# [WORK TO BE COMPLETED]
Exactly the lines starting at the line containing "group.add(slab('upperPlate', upper, recessTop, plateTop, grey));" and ending at the line containing "group.add(slab('raisedRim', rim, plateTop, rimTop, grey));" are to be written out from the listing below, both included.

======

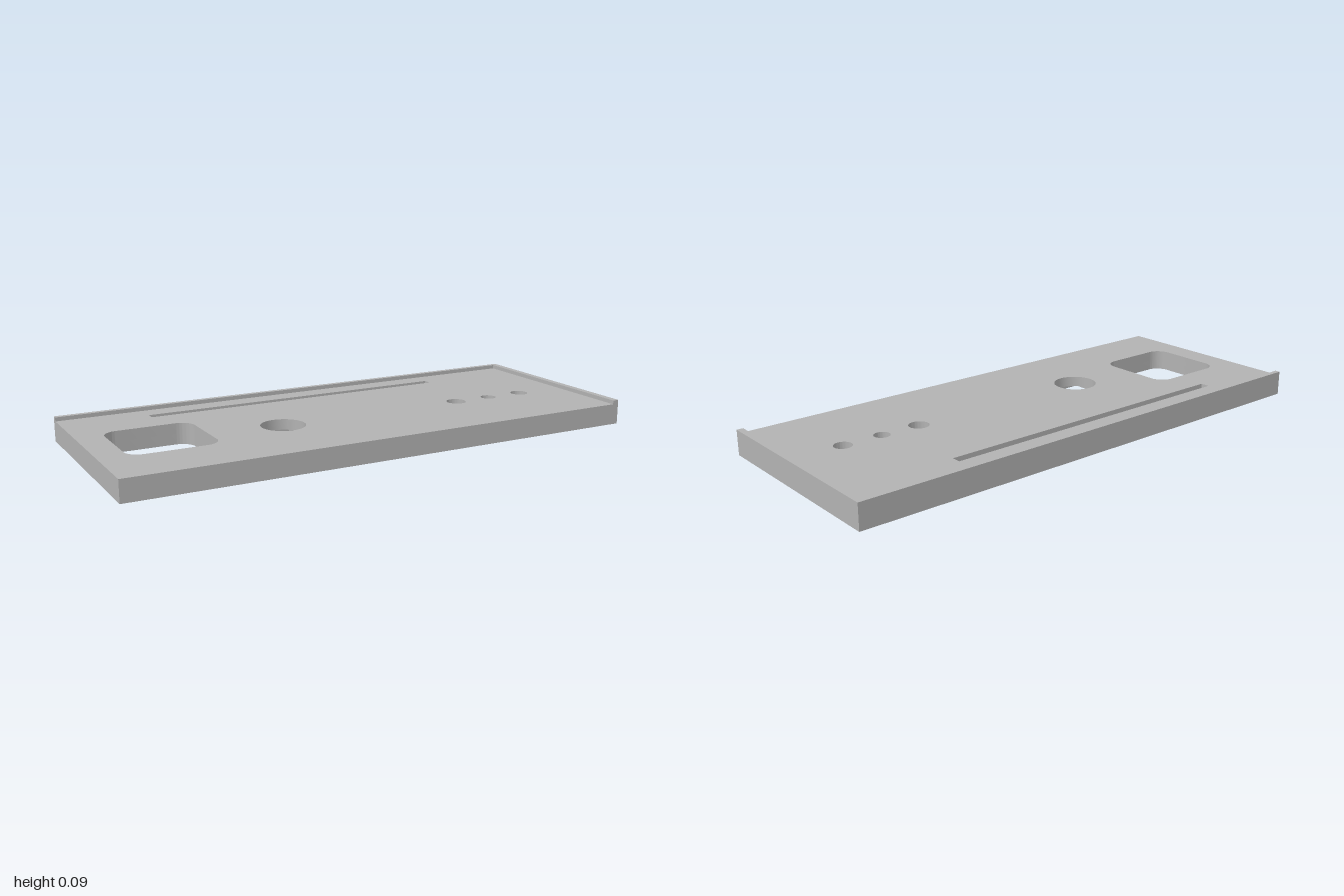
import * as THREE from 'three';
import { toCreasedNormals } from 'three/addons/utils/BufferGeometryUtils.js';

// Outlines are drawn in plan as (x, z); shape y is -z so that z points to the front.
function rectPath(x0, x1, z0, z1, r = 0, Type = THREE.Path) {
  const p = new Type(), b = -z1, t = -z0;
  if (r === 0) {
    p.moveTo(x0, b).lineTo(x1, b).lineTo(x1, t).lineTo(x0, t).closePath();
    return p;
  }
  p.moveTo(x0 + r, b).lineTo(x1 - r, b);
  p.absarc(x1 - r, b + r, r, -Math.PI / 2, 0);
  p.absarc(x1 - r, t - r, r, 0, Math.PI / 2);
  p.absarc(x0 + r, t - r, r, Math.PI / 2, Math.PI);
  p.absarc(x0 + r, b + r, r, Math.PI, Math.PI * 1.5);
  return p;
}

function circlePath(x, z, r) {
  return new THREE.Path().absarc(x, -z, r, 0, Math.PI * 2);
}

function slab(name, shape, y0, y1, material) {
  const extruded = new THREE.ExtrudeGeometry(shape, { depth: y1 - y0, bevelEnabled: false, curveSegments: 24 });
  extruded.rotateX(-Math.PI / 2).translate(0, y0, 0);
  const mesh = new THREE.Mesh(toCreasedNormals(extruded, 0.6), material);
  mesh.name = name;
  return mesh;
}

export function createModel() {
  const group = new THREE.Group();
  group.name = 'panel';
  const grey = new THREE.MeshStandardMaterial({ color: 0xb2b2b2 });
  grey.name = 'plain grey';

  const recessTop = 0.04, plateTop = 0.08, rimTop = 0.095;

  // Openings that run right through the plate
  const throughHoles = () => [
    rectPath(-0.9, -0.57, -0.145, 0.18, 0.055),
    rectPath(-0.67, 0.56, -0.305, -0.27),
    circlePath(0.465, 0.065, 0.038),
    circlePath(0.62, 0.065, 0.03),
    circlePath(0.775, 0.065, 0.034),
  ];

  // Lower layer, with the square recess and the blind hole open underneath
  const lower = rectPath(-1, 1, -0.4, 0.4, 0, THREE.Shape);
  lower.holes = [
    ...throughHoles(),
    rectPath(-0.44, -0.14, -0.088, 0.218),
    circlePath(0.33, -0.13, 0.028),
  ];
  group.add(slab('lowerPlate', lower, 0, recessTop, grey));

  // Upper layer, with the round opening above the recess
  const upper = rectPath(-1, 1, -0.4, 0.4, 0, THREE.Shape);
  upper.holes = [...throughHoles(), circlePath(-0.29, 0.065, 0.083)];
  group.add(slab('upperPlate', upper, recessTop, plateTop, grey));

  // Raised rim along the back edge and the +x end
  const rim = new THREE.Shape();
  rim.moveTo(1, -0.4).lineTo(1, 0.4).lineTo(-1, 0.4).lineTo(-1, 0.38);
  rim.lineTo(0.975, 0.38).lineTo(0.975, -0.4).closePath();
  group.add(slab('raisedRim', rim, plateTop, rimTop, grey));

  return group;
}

======

# [TASK RESPONSE]
  group.add(slab('upperPlate', upper, recessTop, plateTop, grey));

  // Raised rim along the back edge and the +x end
  const rim = new THREE.Shape();
  rim.moveTo(1, -0.4).lineTo(1, 0.4).lineTo(-1, 0.4).lineTo(-1, 0.38);
  rim.lineTo(0.975, 0.38).lineTo(0.975, -0.4).closePath();
  group.add(slab('raisedRim', rim, plateTop, rimTop, grey));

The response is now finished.